PROBLEM
Take the line holding "a = math.pi / 2 * (1 - i / 3)" as the first line of the answer and the last line of the listing as its end; retype everything between exactly.

INPUT DATA

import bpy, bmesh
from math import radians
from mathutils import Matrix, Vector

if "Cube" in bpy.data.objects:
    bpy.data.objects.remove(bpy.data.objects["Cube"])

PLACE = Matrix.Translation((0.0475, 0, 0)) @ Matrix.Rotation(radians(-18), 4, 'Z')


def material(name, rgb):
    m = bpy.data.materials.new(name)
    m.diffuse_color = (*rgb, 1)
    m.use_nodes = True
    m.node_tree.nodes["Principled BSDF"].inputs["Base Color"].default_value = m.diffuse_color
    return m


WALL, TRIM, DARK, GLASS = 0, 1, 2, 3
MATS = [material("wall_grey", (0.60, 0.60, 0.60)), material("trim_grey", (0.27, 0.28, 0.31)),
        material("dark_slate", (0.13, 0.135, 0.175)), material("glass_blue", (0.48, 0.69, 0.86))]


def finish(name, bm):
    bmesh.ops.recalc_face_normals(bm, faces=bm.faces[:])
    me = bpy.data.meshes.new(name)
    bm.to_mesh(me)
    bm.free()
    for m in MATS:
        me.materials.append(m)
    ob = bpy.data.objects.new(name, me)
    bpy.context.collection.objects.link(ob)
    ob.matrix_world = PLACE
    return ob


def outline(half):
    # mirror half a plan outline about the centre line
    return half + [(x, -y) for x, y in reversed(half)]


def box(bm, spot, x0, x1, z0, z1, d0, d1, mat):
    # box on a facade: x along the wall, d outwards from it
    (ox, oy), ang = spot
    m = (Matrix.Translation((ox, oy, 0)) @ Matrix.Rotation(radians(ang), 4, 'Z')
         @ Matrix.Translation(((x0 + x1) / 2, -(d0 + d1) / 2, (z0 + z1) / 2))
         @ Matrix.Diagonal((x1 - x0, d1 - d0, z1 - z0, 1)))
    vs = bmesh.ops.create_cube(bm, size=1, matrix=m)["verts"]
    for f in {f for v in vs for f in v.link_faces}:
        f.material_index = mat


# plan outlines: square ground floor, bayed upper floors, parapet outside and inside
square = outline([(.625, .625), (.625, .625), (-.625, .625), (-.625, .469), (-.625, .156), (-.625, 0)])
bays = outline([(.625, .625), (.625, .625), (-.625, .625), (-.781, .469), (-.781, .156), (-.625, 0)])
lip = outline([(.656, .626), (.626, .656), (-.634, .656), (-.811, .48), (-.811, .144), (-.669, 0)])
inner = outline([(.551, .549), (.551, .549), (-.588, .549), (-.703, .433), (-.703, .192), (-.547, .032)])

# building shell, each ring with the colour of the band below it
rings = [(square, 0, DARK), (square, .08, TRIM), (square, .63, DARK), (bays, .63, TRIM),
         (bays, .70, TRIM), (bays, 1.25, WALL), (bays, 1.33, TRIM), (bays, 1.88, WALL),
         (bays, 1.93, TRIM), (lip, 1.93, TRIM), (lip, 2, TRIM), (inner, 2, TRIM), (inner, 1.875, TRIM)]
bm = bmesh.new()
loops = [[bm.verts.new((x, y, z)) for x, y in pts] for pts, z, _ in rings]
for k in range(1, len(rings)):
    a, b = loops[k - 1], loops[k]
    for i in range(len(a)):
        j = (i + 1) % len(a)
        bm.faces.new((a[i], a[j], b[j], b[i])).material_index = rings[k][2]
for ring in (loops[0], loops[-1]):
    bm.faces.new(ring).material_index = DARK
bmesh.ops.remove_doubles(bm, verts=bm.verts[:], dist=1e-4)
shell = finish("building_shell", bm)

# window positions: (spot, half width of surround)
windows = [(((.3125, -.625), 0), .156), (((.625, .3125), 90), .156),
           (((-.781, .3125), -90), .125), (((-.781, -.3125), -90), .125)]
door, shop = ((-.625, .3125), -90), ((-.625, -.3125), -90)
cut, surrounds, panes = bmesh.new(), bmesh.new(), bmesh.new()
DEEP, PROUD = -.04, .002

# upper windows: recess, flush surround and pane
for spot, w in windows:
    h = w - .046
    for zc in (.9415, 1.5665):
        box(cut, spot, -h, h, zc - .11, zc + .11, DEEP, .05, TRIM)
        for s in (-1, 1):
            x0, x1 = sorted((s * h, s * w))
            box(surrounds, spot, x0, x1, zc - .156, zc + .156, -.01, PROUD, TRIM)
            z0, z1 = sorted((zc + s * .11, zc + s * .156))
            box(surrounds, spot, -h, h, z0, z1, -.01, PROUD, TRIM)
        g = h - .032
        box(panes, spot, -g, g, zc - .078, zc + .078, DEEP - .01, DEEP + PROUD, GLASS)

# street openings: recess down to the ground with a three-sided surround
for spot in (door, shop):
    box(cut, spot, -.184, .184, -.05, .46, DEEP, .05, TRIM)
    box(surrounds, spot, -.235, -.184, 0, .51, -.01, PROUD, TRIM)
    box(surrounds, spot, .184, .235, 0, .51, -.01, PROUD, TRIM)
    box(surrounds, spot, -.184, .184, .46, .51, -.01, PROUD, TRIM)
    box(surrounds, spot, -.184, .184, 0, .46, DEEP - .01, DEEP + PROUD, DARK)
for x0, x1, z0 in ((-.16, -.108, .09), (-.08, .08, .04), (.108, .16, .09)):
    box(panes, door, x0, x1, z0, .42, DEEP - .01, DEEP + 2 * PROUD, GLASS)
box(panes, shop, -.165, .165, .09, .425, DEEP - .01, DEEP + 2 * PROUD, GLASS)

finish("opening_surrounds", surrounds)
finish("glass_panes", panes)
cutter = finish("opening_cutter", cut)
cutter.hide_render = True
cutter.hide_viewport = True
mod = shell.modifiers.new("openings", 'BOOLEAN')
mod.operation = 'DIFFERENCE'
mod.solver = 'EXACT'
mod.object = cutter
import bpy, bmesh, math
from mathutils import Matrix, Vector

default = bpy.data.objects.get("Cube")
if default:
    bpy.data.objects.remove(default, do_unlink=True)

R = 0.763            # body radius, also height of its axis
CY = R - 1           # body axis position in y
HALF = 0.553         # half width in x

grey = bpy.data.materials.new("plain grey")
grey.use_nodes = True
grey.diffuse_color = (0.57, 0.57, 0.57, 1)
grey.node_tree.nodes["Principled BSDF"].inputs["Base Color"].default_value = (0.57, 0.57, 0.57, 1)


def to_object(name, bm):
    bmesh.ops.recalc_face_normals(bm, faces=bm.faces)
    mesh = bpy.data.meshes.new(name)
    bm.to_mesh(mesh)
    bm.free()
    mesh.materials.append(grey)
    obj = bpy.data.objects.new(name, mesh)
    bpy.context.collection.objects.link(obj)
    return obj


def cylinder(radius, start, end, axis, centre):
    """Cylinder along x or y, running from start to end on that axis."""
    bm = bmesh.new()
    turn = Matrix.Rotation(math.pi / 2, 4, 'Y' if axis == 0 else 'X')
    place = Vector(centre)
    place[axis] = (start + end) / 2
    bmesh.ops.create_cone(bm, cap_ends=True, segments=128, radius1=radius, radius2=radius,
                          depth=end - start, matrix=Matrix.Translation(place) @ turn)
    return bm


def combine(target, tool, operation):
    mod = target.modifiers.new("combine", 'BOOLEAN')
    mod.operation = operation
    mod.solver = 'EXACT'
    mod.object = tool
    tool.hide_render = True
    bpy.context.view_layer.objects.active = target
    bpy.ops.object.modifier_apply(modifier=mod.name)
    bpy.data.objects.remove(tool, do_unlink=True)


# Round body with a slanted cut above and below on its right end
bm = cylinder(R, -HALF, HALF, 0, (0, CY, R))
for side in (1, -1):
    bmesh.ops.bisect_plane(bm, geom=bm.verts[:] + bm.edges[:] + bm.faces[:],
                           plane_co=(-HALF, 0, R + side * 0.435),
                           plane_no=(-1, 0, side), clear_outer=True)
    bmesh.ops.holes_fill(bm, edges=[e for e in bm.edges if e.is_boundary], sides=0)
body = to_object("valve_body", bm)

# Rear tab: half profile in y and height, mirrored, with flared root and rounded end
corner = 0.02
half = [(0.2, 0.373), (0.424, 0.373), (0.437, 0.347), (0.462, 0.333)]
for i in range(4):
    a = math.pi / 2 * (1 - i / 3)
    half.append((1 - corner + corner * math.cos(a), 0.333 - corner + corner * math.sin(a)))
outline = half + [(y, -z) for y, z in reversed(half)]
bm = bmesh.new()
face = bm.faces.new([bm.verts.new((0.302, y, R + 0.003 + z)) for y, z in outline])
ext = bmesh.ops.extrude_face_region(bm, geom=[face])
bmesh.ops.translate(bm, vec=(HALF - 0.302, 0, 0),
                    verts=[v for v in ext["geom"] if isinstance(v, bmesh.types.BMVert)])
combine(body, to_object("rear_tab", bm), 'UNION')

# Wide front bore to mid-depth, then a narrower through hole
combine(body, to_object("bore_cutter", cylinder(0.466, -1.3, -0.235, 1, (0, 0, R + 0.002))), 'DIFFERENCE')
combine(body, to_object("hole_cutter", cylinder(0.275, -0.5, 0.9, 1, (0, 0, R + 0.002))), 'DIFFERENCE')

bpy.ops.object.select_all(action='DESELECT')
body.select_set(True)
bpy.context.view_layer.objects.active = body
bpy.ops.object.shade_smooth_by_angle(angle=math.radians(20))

REPLY
    a = math.pi / 2 * (1 - i / 3)
    half.append((1 - corner + corner * math.cos(a), 0.333 - corner + corner * math.sin(a)))
outline = half + [(y, -z) for y, z in reversed(half)]
bm = bmesh.new()
face = bm.faces.new([bm.verts.new((0.302, y, R + 0.003 + z)) for y, z in outline])
ext = bmesh.ops.extrude_face_region(bm, geom=[face])
bmesh.ops.translate(bm, vec=(HALF - 0.302, 0, 0),
                    verts=[v for v in ext["geom"] if isinstance(v, bmesh.types.BMVert)])
combine(body, to_object("rear_tab", bm), 'UNION')

# Wide front bore to mid-depth, then a narrower through hole
combine(body, to_object("bore_cutter", cylinder(0.466, -1.3, -0.235, 1, (0, 0, R + 0.002))), 'DIFFERENCE')
combine(body, to_object("hole_cutter", cylinder(0.275, -0.5, 0.9, 1, (0, 0, R + 0.002))), 'DIFFERENCE')

bpy.ops.object.select_all(action='DESELECT')
body.select_set(True)
bpy.context.view_layer.objects.active = body
bpy.ops.object.shade_smooth_by_angle(angle=math.radians(20))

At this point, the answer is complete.